In a series of Tweets on Wednesday, Price expanded his reasoning, saying, “This morning, I introduced a motion that would uplift over 36,000 tourism workers across the city by raising their hourly wage to $25 in 2023 with plans to increase their pay to $30 by 2028. This action is more critical than ever as the wage rates have not kept up with the rising tide of inflation and the cost of living in Los Angeles. My proposal would benefit individuals employed at LA area hotels with 60 or more rooms, and workers in certain occupations at LAX such as janitors, airplane cabin cleaners, airline catering workers and security officers.

“Tourism brings billions of dollars to our economy, and the businesses benefiting from tourism workers’ labor can afford to provide good jobs with fair wages. The living wage movement is a social justice movement where here in Los Angeles nearly 9 out 10 tourism workers are people of color. It’s appalling to think that while the tourism industry has its future growth secured, the workers that keep this major economic engine functioning, safe and profitable are fighting to keep a roof over their heads.”

While unions such as SEIU United Service Workers West and Unite Here Local 11 supported the measure, the odds of it making it through the LA City Council without being voted down or being delayed by a lawsuit were noted as slim by many observers on Wednesday.

“Does Price honestly think the tourism sector only covers hotels and airports? Is that guy serious,” economist Raphael Hernandez asked the Globe on Wednesday. “Just choosing a few out of that huge swath is incredible dangerous. Do this, and you make a lot of workers angry. Like restaurant workers. Under this bill, restaurant workers in hotels would get the big raise, while those not in a hotel would not. Or would you cover them then?”

“What about hotels attached to entertainment venues? Where would the line stop?”

“What’s worse is that you know hotels would have to jack up prices as a result, so tourism hurts as a result, even with the World Cup and Olympics coming here. A lot of people will switch to alternatives like Airbnb. Or we could see it all be more detached, with hotel and airport workers going through contractors instead so that their sector they are hired in isn’t direct and they can get around the minimum wage that way. This has happened before successfully.”

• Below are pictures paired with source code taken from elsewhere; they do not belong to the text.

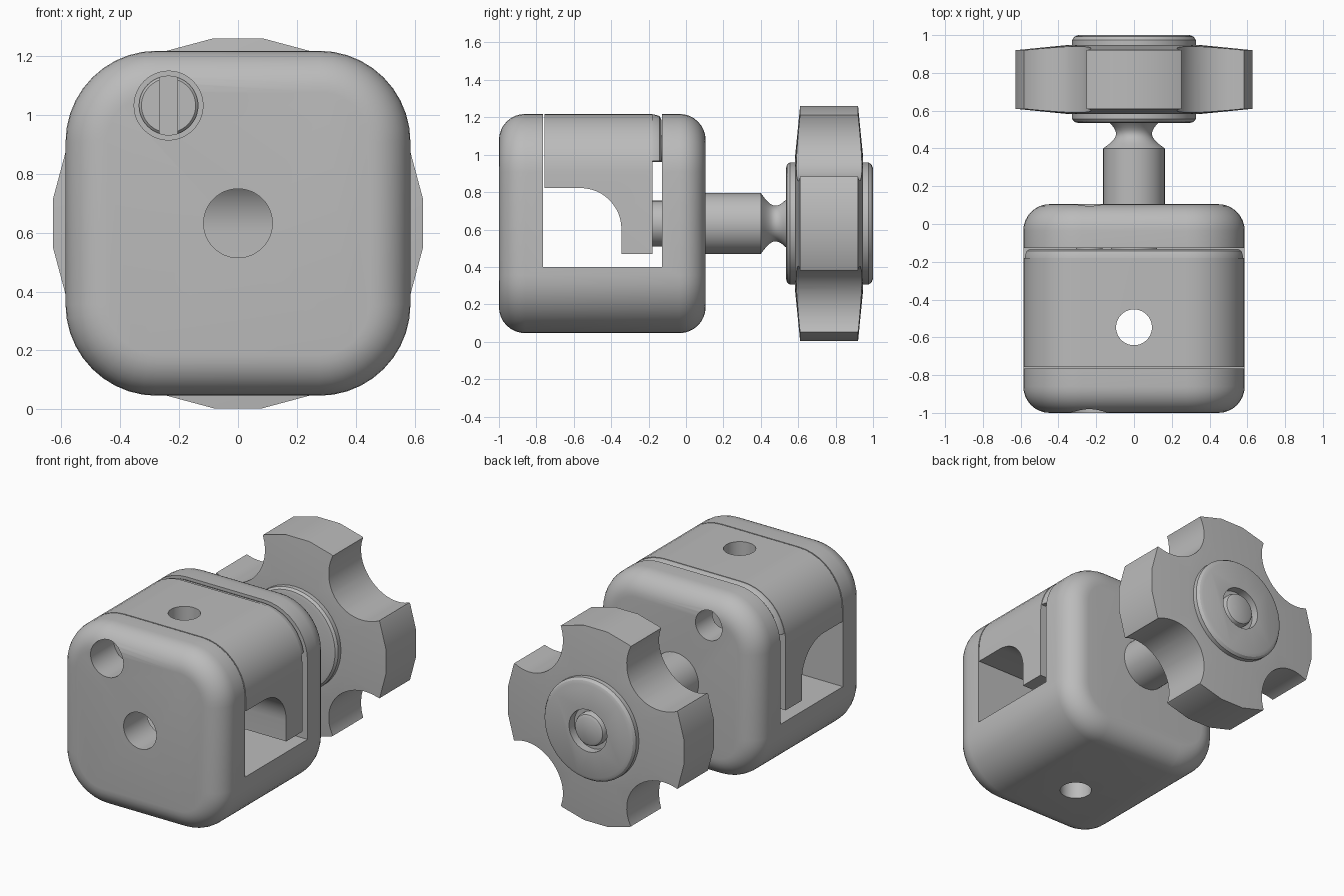
import bpy, bmesh, math

if "Cube" in bpy.data.objects:
    bpy.data.objects.remove(bpy.data.objects["Cube"])

grey = bpy.data.materials.new("plain_grey")
grey.use_nodes = True
grey.diffuse_color = (0.5, 0.5, 0.5, 1)
grey.node_tree.nodes["Principled BSDF"].inputs["Base Color"].default_value = (0.5, 0.5, 0.5, 1)

CZ = 0.632  # height of the main axis


def finish(name, bm):
    bmesh.ops.recalc_face_normals(bm, faces=bm.faces)
    mesh = bpy.data.meshes.new(name)
    bm.to_mesh(mesh)
    bm.free()
    mesh.materials.append(grey)
    ob = bpy.data.objects.new(name, mesh)
    bpy.context.collection.objects.link(ob)
    return ob


def loft(name, rings):
    """Join equal-sized point rings and cap both ends."""
    bm = bmesh.new()
    loops = [[bm.verts.new(p) for p in ring] for ring in rings]
    n = len(loops[0])
    for a, b in zip(loops, loops[1:]):
        for i in range(n):
            j = (i + 1) % n
            bm.faces.new((a[i], a[j], b[j], b[i]))
    bm.faces.new(loops[0])
    bm.faces.new(loops[-1])
    return finish(name, bm)


def rounded_square(y, half, radius, steps=10):
    pts = []
    for q, (sx, sz) in enumerate(((1, 1), (-1, 1), (-1, -1), (1, -1))):
        for k in range(steps + 1):
            a = math.radians(90 * (q + k / steps))
            pts.append((sx * (half - radius) + radius * math.cos(a), y,
                        CZ + sz * (half - radius) + radius * math.sin(a)))
    return pts


def lathe(name, profile, x=0, z=CZ, n=48, turn=0):
    """Spin (y, radius) points around an axis along y."""
    angles = [math.tau * (i + turn) / n for i in range(n)]
    return loft(name, [[(x + r * math.cos(a), y, z + r * math.sin(a)) for a in angles]
                       for y, r in profile])


def rod_z(name, x, y, r, z0, z1):
    angles = [math.tau * i / 40 for i in range(40)]
    return loft(name, [[(x + r * math.cos(a), y + r * math.sin(a), z) for a in angles]
                       for z in (z0, z1)])


def side_prism(name, yz, width=1.0):
    return loft(name, [[(x, y, z) for y, z in yz] for x in (-width, width)])


def box(name, x0, x1, y0, y1, z0, z1):
    return loft(name, [[(x0, y, z0), (x1, y, z0), (x1, y, z1), (x0, y, z1)] for y in (y0, y1)])


def cut(ob, *cutters):
    for c in cutters:
        c.hide_render = True
        mod = ob.modifiers.new("cut", "BOOLEAN")
        mod.operation = "DIFFERENCE"
        mod.solver = "EXACT"
        mod.object = c
    bpy.context.view_layer.update()
    dg = bpy.context.evaluated_depsgraph_get()
    mesh = bpy.data.meshes.new_from_object(ob.evaluated_get(dg))
    ob.modifiers.clear()
    ob.data = mesh
    for c in cutters:
        bpy.data.objects.remove(c)


HALF, CORNER, EDGE = 0.586, 0.31, 0.14
HX, HZ = -0.236, 1.032  # pin axis
HY = -0.547             # vertical hole

# clamp body: rounded block with an open window
fillet = [(EDGE * (1 - math.sin(t)), EDGE * (1 - math.cos(t)))
          for t in (math.pi / 2 * k / 8 for k in range(9))]
rings = [rounded_square(-1 + dy, HALF - inset, CORNER - inset) for dy, inset in reversed(
    [(d, i) for i, d in fillet])]
rings = [rounded_square(-1 + d, HALF - i, CORNER - i) for d, i in reversed([(b, a) for a, b in fillet])]
rings.sort(key=lambda r: r[0][1])
back = [rounded_square(0.105 - d, HALF - i, CORNER - i) for i, d in fillet]
back.sort(key=lambda r: r[0][1])
body = loft("clamp_body", rings + back)
cut(body,
    box("window_cutter", -1, 1, -0.764, -0.128, 0.4, 2),
    rod_z("bottom_hole_cutter", 0, HY, 0.095, -0.5, 0.6),
    lathe("front_hole_cutter", [(-1.2, 0.117), (-0.6, 0.117)]),
    lathe("front_pin_cutter", [(-1.2, 0.117), (-0.6, 0.117)], HX, HZ),
    lathe("back_pin_cutter", [(-0.3, 0.095), (0.3, 0.095)], HX, HZ))

# sliding jaw with a hooked leg
jaw = loft("sliding_jaw", [rounded_square(y, HALF, CORNER) for y in (-0.757, -0.18)])
hook = [(-1, 0), (-1, 0.822)]
for k in range(13):
    a = math.radians(90 - 90 * k / 12)
    hook.append((-0.565 + 0.22 * math.cos(a), 0.602 + 0.22 * math.sin(a)))
hook += [(-0.345, 0.47), (0, 0.47), (0, 0)]
cut(jaw, side_prism("hook_cutter", hook),
    rod_z("top_hole_cutter", 0, HY, 0.095, 0.6, 2),
    lathe("jaw_pin_cutter", [(-1, 0.1), (-0.4, 0.1)], HX, HZ))

# inset rim behind the jaw
rim = loft("jaw_rim", [rounded_square(y, HALF - i, CORNER - i) for y, i in
                       ((-0.181, 0.003), (-0.16, 0.005), (-0.142, 0.012), (-0.132, 0.03))])
cut(rim, box("rim_cutter", -1, 1, -0.5, 0.5, -0.5, 0.965))

# slotted pin
pin = lathe("slotted_pin", [(-0.745, 0.092), (-0.737, 0.1), (-0.39, 0.1), (-0.39, 0.07), (-0.03, 0.07)], HX, HZ)
cut(pin, box("slot_cutter", HX - 0.03, HX + 0.03, -0.9, -0.69, 0.8, 1.3))

# threaded spindle with a narrow neck
neck = [(0.4 + 0.14 * k / 10, 0.163 - 0.03 * k / 10 - 0.052 * math.sin(math.pi * k / 10))
        for k in range(11)]
lathe("spindle", [(-0.18, 0.122), (-0.1, 0.122), (-0.1, 0.163)] + neck)

# lobed hand knob
knob = lathe("hand_knob", [(0.583, 0.3), (0.583, 0.36), (0.61, 0.634), (0.92, 0.634),
                           (0.947, 0.36), (0.947, 0.3)], n=24, turn=0.5)
notches = []
for q in range(4):
    a = math.radians(45 + 90 * q)
    notches.append(lathe("notch_cutter", [(0.4, 0.25), (1.2, 0.25)],
                         0.676 * math.cos(a), CZ + 0.676 * math.sin(a)))
cut(knob, *notches)

# knob hub with a recessed end
hub = lathe("knob_hub", [(0.535, 0.295), (0.54, 0.315), (0.555, 0.327), (0.975, 0.327),
                         (0.992, 0.315), (1.0, 0.295)])
cut(hub, lathe("recess_cutter", [(0.93, 0.135), (1.2, 0.135)]))
lathe("spindle_end", [(0.9, 0.105), (0.975, 0.105), (0.99, 0.098), (0.998, 0.082)])

# smooth shading with crisp edges
bpy.ops.object.select_all(action="DESELECT")
for ob in bpy.context.scene.objects:
    if ob.type == "MESH":
        ob.select_set(True)
        bpy.context.view_layer.objects.active = ob
bpy.ops.object.shade_smooth_by_angle(angle=math.radians(32))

“Select workers would see temporary improvements, but Price is not looking at the long term effects here. A better solution, or should I say a realistic solution, would be a gradual rise in wages so hotels and the airport can adjust in time, not see a huge chunk of money disappear from the books because of the higher wages. He wants to help the people. That’s admirable. But do it responsibly and do it with input from the employers so no one is harmed because of this. Wage increases only work if no one loses their jobs because of it, and under Price’s plan, it just would not work.”

The proposal is expected to be voted on in the coming months.

Print Friendly, PDF & Email
Evan Symon
Spread the news:


3 thoughts on “$25 An Hour Minimum Wage Proposed by LA City Council For Tourism Workers

  1. The real question is why would anyone come to such a dump of a city for a vacation. Have you seen LA recently?

    1. You’re right, Protect Freedom. Especially once word fully gets out to tourists that in addition to the entire city being a dump, substance-addicted vagrants are in the hotel room next door and possibly in every other room on the floor because of a voucher issued by the city. Then there will be a tax-on-tourists attached to the hotel bill to cover the skyrocketing labor costs; that is, if they don’t find a way to tax L.A. city residents directly for it. Think this will help tourism? But that’s what you get when more literal Marxists are added to the ranks of the 15-member L.A. City Council, never mind the mayor, other city officials, etc. Way to further destroy the city economically and every other way, L.A.!

Leave a Reply

Your email address will not be published. Required fields are marked *